▶ _WHAT IS NEEDED_
In the entries that follow, how many lines contain "normalized"? Answer with the number only.

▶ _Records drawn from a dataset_
•••••

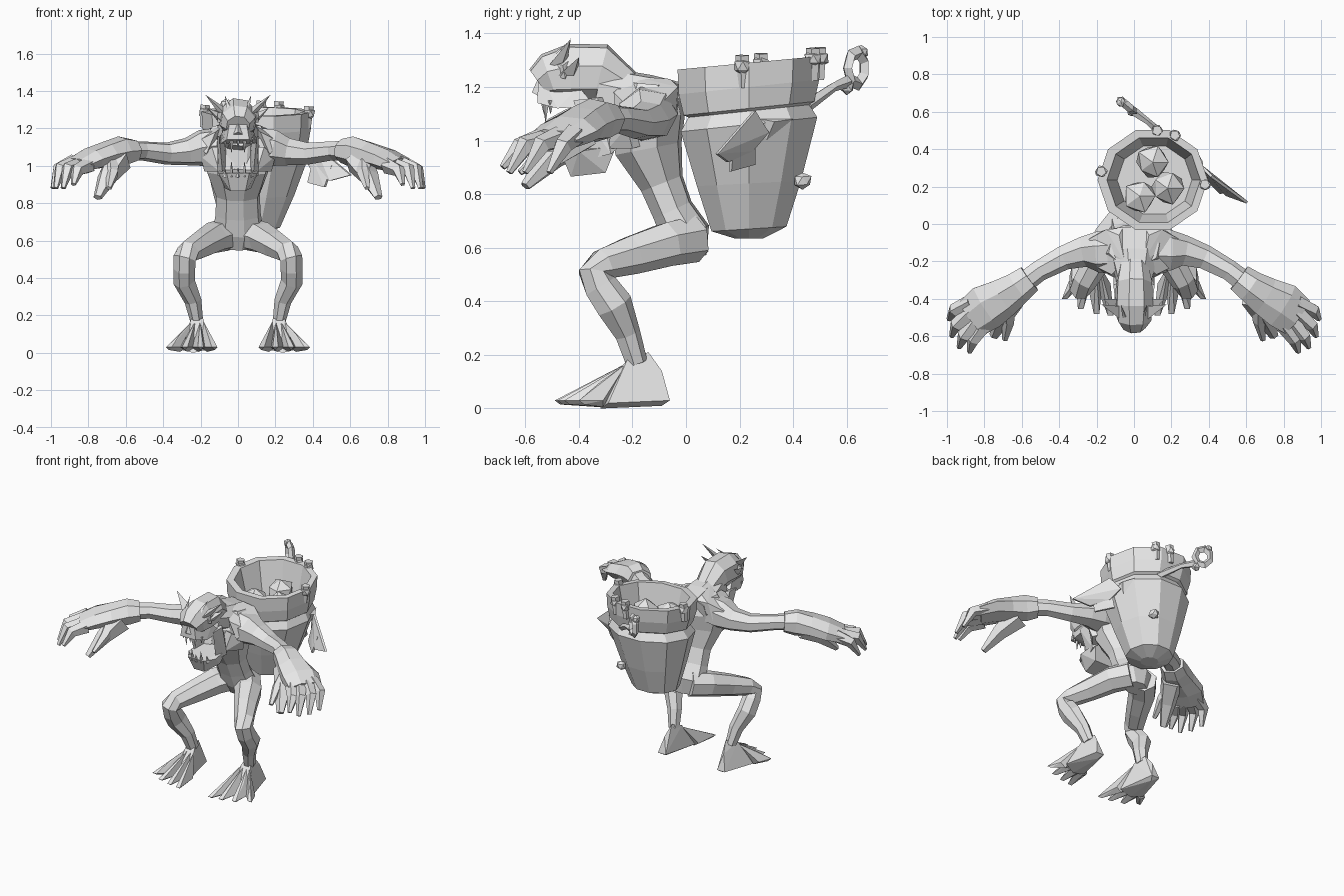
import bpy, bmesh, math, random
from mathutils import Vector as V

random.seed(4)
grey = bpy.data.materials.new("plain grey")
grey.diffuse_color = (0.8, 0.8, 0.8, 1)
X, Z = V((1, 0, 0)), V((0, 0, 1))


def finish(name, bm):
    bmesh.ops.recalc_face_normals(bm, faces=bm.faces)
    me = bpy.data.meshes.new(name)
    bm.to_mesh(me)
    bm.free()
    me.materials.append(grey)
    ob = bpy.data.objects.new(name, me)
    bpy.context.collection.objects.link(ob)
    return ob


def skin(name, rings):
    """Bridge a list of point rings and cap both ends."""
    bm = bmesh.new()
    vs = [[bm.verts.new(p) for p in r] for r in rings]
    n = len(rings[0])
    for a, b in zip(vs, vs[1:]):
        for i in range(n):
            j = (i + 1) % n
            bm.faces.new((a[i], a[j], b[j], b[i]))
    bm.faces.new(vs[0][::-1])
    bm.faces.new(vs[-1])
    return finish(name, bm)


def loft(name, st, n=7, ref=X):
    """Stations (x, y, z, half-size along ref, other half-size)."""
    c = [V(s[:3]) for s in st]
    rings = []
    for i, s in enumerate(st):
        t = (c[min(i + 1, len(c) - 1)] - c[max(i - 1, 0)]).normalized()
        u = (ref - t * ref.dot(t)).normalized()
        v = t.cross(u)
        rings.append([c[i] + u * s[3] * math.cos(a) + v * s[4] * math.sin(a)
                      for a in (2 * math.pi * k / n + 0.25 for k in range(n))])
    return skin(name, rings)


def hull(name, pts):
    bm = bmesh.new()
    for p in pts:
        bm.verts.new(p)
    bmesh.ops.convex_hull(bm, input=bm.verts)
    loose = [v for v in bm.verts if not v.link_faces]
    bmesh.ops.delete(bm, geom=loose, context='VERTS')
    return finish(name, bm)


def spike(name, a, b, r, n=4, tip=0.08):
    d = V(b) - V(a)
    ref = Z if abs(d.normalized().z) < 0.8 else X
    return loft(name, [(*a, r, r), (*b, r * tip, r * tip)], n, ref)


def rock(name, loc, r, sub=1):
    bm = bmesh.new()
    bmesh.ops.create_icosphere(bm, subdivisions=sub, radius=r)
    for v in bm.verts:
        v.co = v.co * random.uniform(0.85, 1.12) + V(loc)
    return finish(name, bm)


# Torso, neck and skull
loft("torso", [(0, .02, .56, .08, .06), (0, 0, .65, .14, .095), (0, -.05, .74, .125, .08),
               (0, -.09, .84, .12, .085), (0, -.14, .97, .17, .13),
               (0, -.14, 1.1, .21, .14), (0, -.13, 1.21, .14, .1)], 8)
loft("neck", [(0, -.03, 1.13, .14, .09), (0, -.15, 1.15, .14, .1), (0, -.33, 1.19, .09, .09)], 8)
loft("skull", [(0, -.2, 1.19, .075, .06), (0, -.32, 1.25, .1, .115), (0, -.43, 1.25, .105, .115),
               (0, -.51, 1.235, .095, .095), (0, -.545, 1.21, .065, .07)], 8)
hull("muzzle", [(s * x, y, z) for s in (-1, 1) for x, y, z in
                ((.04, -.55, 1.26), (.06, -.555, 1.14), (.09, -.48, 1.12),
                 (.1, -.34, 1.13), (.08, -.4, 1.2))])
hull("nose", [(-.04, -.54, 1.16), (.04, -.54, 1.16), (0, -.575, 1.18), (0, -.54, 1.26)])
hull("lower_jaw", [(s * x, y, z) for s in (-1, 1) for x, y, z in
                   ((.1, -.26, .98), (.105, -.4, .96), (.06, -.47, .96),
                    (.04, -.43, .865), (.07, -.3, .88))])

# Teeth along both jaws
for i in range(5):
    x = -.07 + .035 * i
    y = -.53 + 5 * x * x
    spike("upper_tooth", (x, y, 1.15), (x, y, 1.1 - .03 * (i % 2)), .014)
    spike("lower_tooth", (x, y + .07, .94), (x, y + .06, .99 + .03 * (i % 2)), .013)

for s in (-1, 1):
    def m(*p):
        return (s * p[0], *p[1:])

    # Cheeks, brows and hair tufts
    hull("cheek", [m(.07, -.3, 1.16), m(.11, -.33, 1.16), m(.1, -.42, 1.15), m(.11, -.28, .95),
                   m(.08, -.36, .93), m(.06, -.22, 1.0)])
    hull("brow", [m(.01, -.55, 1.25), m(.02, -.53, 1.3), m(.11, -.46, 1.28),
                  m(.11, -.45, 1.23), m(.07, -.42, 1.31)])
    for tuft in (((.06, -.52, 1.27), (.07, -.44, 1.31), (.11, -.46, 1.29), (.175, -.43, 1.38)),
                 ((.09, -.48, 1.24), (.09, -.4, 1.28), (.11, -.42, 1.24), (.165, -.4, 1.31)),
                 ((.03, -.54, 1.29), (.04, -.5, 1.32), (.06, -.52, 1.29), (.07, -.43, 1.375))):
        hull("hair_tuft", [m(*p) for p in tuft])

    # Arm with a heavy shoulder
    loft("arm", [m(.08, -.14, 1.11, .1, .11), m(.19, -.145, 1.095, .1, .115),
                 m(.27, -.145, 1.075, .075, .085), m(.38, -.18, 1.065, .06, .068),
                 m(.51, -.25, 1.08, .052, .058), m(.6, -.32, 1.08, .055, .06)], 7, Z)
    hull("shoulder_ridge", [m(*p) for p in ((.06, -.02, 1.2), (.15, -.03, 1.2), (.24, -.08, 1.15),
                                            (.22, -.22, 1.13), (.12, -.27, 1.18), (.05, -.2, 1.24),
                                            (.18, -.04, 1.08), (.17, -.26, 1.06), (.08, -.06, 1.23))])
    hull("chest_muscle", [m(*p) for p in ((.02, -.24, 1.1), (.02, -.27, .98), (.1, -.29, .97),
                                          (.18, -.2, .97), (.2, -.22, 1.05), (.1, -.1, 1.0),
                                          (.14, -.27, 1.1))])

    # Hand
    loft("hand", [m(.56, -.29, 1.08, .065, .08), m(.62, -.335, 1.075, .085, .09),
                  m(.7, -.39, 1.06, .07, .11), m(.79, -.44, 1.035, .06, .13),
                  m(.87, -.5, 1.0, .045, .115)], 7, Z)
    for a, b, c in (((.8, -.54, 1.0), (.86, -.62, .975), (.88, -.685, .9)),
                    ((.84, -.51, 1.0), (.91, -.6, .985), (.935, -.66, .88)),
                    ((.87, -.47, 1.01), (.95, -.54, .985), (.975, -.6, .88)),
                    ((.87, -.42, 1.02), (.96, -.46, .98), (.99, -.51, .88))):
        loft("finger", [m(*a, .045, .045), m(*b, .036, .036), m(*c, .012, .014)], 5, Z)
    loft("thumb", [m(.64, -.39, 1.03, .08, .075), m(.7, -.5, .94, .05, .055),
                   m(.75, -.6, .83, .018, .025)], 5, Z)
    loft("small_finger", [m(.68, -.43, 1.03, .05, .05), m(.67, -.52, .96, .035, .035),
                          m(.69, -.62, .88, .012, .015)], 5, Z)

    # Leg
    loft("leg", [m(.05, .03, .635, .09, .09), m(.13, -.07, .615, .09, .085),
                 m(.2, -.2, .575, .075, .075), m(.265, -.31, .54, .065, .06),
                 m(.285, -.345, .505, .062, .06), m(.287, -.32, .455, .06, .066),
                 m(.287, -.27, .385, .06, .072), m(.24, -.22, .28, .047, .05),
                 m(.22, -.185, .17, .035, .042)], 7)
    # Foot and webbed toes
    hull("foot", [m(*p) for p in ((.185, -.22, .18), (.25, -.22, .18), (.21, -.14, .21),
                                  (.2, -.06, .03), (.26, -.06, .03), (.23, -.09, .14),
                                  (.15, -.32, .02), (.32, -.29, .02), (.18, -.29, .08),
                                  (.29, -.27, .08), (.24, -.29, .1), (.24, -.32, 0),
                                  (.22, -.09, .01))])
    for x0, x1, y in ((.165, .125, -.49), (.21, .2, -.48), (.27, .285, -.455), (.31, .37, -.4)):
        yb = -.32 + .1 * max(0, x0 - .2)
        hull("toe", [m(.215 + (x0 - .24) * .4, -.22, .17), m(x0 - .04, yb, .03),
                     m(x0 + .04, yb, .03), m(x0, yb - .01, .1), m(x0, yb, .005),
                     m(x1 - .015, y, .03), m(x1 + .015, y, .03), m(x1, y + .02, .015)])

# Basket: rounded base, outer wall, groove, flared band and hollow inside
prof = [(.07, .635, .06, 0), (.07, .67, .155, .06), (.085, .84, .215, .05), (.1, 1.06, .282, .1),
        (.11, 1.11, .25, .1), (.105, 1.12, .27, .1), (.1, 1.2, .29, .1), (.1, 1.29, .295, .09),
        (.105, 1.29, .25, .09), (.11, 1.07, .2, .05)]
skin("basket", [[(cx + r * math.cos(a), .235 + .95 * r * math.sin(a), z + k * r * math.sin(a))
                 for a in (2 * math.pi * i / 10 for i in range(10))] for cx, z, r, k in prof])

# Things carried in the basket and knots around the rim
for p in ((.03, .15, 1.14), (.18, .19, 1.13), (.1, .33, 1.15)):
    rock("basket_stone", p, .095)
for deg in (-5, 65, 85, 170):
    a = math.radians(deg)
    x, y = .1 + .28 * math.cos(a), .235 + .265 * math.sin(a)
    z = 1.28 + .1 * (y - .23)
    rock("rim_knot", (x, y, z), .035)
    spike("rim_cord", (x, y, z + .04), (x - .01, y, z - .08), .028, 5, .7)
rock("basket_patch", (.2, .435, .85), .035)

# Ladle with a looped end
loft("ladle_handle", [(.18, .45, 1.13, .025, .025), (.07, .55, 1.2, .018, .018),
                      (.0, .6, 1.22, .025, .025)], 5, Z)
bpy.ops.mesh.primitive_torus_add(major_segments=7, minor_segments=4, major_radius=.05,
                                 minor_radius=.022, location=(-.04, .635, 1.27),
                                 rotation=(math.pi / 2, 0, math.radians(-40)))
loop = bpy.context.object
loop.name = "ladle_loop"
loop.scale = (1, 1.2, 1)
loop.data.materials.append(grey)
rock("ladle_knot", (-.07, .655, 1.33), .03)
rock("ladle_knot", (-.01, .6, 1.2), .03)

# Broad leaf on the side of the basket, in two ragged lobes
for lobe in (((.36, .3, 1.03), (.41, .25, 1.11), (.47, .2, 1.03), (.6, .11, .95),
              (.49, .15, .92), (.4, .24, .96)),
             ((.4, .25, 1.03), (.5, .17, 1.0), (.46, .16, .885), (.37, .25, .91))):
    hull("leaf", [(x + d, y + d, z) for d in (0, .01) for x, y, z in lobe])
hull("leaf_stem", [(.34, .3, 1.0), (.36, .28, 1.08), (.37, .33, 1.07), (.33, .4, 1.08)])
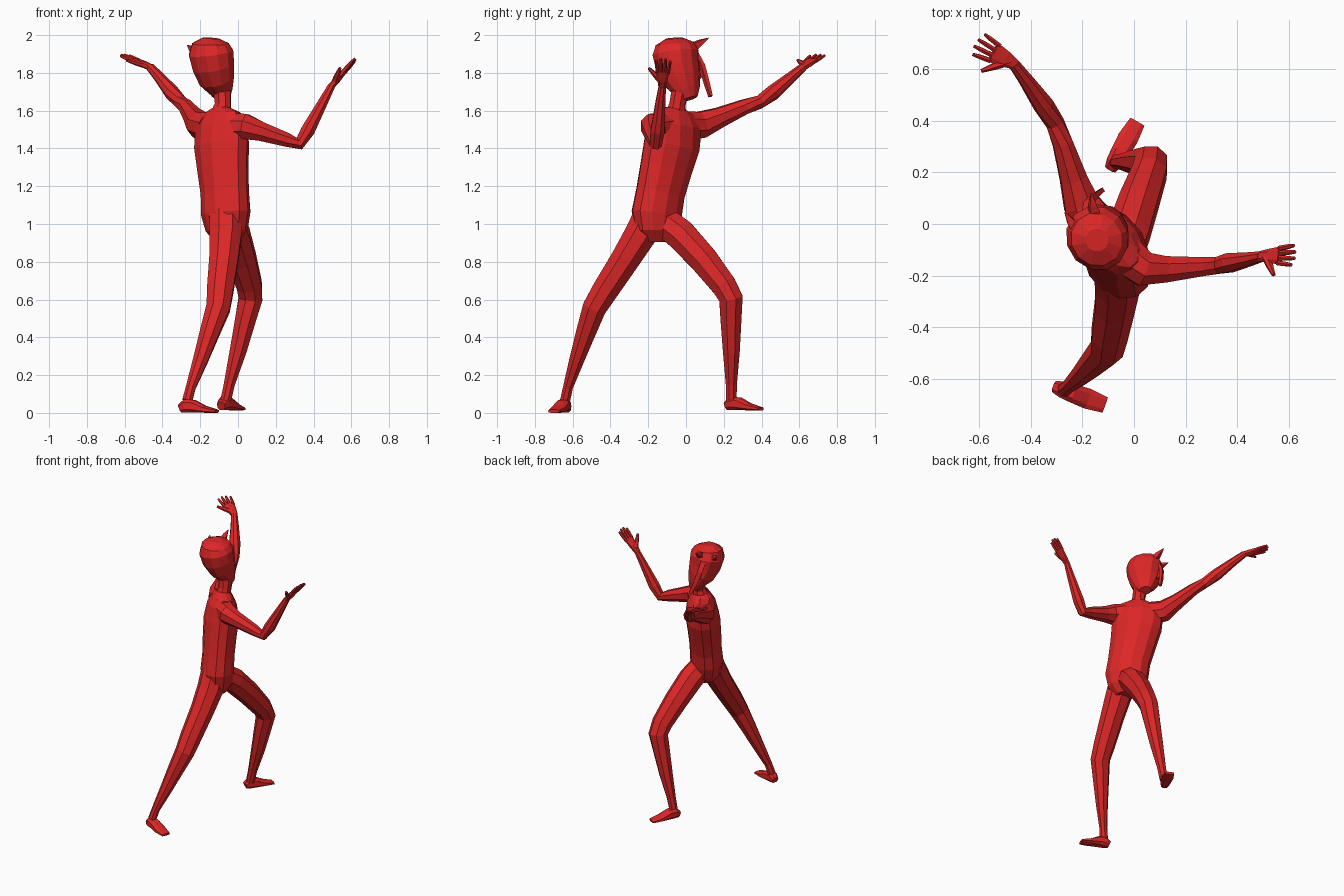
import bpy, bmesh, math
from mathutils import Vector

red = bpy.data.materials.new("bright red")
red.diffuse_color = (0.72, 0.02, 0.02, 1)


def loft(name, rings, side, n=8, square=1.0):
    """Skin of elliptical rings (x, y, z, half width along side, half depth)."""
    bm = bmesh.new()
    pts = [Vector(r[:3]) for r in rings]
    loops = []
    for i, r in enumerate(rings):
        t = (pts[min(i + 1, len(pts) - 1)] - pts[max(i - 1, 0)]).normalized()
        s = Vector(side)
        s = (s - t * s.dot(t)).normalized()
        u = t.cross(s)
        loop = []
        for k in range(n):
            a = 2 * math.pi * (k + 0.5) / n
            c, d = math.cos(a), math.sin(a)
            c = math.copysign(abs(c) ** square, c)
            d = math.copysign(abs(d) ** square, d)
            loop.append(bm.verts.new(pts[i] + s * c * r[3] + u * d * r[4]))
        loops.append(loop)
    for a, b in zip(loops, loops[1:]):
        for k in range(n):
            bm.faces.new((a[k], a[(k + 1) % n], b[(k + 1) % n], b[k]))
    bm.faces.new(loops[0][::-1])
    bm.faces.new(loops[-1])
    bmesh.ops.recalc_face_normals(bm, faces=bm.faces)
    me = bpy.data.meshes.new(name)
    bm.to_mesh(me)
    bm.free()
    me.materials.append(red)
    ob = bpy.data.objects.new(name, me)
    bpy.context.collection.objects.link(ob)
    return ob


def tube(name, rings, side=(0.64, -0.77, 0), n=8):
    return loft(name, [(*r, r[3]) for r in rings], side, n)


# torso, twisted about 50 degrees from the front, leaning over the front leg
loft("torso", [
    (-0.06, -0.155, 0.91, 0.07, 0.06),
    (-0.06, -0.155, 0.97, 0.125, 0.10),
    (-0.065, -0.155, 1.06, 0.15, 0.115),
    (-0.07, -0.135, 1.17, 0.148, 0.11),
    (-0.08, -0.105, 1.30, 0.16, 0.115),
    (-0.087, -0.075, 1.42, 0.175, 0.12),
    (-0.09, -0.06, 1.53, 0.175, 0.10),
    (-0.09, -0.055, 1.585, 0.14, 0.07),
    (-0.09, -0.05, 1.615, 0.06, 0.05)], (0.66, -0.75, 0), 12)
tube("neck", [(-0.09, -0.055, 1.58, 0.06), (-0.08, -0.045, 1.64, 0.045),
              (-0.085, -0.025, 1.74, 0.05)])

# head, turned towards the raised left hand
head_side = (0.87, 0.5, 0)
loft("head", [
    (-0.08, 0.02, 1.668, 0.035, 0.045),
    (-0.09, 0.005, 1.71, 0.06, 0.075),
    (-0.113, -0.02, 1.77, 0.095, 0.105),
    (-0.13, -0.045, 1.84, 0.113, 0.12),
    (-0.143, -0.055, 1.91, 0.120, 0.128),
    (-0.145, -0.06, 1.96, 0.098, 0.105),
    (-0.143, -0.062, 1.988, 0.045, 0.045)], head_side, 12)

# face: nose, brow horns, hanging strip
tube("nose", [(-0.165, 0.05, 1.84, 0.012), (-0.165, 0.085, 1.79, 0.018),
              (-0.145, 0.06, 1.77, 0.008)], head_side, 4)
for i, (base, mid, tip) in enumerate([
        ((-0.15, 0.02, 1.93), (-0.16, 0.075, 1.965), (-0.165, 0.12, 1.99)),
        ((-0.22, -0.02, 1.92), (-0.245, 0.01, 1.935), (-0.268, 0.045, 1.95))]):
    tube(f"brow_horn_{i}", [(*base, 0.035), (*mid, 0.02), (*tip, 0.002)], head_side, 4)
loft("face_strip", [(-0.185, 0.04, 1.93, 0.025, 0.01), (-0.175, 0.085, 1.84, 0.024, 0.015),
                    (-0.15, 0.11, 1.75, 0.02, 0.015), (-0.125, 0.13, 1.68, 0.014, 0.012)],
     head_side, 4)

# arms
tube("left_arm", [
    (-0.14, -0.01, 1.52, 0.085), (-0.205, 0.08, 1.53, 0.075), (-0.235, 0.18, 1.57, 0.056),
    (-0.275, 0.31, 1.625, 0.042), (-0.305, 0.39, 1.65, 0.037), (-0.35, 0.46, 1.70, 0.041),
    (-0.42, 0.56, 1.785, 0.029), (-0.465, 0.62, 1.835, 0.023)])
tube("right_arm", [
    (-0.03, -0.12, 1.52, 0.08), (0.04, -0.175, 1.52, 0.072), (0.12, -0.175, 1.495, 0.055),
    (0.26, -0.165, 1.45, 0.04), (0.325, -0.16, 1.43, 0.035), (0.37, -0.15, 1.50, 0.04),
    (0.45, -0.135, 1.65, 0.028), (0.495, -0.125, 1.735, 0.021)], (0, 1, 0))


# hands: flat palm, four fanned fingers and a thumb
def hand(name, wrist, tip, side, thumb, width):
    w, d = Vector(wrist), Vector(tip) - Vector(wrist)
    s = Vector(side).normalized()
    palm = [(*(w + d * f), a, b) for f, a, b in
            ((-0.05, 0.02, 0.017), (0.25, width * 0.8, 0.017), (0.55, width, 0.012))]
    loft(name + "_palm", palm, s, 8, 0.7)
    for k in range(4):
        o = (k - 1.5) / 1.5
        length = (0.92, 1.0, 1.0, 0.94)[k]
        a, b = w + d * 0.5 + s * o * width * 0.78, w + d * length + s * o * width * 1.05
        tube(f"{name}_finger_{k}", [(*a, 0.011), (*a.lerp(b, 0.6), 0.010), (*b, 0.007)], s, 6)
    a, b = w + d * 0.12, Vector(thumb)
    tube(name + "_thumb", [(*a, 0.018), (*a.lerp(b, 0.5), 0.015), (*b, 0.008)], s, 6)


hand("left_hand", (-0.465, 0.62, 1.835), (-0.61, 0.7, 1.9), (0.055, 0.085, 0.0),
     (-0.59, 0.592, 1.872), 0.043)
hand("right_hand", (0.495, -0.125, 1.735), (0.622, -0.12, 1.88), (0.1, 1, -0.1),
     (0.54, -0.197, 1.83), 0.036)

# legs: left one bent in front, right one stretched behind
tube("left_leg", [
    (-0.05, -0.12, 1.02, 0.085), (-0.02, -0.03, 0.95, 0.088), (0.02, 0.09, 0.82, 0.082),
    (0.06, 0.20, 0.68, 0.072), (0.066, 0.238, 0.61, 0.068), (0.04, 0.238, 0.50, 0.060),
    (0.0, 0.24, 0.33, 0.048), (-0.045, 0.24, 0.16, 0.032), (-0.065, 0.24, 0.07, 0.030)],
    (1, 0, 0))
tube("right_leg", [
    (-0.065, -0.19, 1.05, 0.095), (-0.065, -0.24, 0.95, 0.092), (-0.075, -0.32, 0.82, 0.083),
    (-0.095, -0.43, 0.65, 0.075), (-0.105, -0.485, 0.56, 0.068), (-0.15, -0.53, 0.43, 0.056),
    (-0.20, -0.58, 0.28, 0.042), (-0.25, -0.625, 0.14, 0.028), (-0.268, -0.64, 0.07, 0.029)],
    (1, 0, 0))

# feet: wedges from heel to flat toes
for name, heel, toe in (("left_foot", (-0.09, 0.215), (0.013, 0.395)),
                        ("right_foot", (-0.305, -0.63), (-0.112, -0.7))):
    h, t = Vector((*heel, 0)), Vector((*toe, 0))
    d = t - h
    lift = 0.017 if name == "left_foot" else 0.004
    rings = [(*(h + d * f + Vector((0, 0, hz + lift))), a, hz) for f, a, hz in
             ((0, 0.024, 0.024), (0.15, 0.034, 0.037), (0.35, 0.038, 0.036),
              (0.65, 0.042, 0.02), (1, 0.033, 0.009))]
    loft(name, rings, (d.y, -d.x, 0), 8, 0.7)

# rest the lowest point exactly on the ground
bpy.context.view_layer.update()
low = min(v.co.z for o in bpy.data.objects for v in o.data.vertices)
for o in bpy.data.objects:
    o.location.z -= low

•••••

▶ _RESULT OF THE TASK_
6